No surprise then that in advance of the federal phaseout of traditional bulbs starting Jan. 1, she's stocking up. Her garage and basement shelves are filled with 100-watt four-packs. "There's just some things we put our foot down on," she says.
Polls show that many Americans aren't even aware of the pending ban, but 13% say they are hoarding to prepare for a time when the 134-year-old technology joins heroin and sea-turtle meat in the banned-products pantheon. Home Depot, which supplies nearly a third of the bulbs that plug into the nation's 4 billion light sockets, says that as 2011 draws to a close, incandescent sales have jumped.
House Republicans succeeded in eliminating funding for enforcement of the new efficiency standards from the Department of Energy's budget last week. However, major makers of light bulbs have already made the switch. Also, to be clear, the new standards don't ban incandescent bulbs, but require that they be more efficient.

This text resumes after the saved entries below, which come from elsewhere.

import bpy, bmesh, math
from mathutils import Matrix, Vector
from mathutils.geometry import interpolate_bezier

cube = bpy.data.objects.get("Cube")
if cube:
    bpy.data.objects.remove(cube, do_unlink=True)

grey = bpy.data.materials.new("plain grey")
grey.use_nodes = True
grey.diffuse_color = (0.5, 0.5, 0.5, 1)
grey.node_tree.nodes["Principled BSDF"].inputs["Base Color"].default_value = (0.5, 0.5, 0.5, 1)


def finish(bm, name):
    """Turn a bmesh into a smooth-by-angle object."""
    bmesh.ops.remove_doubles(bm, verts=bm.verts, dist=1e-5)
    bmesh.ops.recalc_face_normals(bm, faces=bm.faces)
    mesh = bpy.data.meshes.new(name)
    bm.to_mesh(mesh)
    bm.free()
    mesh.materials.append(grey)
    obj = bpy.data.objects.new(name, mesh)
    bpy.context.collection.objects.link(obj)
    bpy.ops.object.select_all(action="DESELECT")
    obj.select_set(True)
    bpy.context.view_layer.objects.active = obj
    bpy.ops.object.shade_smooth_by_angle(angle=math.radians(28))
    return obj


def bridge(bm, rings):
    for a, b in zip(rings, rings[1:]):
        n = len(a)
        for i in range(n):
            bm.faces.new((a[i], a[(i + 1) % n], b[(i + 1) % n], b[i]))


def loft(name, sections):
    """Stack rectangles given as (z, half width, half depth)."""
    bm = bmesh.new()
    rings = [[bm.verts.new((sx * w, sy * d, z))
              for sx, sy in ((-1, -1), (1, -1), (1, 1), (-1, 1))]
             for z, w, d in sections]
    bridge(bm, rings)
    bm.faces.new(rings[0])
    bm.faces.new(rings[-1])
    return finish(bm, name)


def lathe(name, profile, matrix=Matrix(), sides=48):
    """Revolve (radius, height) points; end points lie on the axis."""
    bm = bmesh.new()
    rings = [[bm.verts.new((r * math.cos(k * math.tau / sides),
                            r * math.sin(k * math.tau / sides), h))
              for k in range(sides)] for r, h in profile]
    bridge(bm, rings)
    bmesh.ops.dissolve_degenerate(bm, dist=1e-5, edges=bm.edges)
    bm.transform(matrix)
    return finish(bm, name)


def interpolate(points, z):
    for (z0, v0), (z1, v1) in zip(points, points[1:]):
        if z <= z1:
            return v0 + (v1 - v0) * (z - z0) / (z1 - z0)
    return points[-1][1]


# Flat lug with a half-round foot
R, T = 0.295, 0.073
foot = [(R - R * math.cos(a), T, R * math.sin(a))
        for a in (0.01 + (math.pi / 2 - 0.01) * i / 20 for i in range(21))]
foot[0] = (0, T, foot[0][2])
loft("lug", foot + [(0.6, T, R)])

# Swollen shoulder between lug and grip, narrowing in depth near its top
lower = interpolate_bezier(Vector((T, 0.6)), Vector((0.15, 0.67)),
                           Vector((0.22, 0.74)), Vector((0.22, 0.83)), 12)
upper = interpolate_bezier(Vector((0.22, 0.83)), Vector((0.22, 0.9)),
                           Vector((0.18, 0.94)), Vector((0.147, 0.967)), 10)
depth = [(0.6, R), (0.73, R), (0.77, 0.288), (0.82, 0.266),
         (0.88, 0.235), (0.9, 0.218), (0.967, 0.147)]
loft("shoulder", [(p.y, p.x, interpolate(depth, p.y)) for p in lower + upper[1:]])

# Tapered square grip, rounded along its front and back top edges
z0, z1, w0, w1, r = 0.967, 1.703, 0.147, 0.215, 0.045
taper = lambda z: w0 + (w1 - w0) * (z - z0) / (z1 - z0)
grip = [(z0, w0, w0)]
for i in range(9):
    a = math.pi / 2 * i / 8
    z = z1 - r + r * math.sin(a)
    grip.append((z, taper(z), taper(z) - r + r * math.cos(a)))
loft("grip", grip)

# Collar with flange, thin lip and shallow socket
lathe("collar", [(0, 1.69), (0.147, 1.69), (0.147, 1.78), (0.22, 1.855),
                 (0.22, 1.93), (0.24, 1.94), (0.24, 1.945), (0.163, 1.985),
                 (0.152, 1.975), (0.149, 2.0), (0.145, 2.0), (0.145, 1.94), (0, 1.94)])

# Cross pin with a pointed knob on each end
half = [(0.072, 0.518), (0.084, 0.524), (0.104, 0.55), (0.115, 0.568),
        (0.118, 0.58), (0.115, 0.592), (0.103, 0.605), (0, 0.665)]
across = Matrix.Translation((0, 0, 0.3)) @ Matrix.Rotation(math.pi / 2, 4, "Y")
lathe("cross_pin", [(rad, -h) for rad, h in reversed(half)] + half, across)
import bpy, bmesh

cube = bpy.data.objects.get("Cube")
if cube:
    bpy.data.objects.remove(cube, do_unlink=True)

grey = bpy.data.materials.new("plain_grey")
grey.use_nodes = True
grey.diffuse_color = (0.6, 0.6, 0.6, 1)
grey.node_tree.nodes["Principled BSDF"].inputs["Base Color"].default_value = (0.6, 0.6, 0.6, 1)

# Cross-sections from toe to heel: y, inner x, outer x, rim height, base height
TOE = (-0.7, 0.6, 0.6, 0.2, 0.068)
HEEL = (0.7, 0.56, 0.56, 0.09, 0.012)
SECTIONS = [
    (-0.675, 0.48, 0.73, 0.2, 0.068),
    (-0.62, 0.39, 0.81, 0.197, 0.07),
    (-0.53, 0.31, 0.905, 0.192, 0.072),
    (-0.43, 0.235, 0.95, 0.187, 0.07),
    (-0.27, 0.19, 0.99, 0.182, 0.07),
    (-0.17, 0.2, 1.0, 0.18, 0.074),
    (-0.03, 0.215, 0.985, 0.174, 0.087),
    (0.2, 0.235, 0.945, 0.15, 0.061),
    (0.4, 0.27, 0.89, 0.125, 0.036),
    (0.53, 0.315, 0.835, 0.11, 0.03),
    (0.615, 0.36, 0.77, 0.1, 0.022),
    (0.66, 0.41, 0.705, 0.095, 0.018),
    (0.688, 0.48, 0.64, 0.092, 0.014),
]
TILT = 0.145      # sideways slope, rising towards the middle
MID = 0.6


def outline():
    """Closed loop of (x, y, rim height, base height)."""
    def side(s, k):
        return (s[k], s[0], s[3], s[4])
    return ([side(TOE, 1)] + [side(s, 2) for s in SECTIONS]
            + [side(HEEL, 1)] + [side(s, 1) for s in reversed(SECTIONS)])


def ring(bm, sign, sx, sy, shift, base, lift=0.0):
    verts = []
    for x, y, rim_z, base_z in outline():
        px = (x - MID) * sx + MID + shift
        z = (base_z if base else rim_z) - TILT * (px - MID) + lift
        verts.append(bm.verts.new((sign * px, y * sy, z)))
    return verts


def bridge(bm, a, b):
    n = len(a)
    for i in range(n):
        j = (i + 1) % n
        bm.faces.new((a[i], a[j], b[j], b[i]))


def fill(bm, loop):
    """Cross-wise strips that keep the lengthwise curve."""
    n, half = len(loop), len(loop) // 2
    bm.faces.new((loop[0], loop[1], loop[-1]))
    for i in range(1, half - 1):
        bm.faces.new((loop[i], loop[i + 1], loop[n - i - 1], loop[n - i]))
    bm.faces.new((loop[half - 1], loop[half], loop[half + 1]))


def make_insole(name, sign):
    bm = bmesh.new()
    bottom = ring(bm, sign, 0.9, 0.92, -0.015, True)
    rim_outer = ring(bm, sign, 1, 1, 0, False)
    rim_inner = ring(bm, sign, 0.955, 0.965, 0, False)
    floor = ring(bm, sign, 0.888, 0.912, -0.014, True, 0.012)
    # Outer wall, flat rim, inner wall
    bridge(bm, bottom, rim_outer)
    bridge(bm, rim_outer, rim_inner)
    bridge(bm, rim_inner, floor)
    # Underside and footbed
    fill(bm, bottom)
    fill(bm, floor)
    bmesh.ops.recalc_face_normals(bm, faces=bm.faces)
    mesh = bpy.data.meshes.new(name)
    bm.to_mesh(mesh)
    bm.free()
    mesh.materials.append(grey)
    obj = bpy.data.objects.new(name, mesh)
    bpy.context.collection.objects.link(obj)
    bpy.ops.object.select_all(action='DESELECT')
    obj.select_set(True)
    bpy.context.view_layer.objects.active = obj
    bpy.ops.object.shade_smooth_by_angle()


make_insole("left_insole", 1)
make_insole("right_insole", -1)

Experts like Bill Hamilton, Home Depot's merchandising VP for electrical, say alternatives to old-style incandescents have vastly improved -- light quality is up, and prices are falling fast. But not everyone's convinced.
In the House of Representatives, some Republicans are still hoping to see the ban repealed. And in Texas, the state legislature passed a bill declaring it legal to manufacture and sell incandescent bulbs within state lines -- never mind the fact that there's not a single bulb factory in Texas. "Everyone loves it," says a spokesperson for George Lavender, the representative who wrote the bill. (Smart Spending)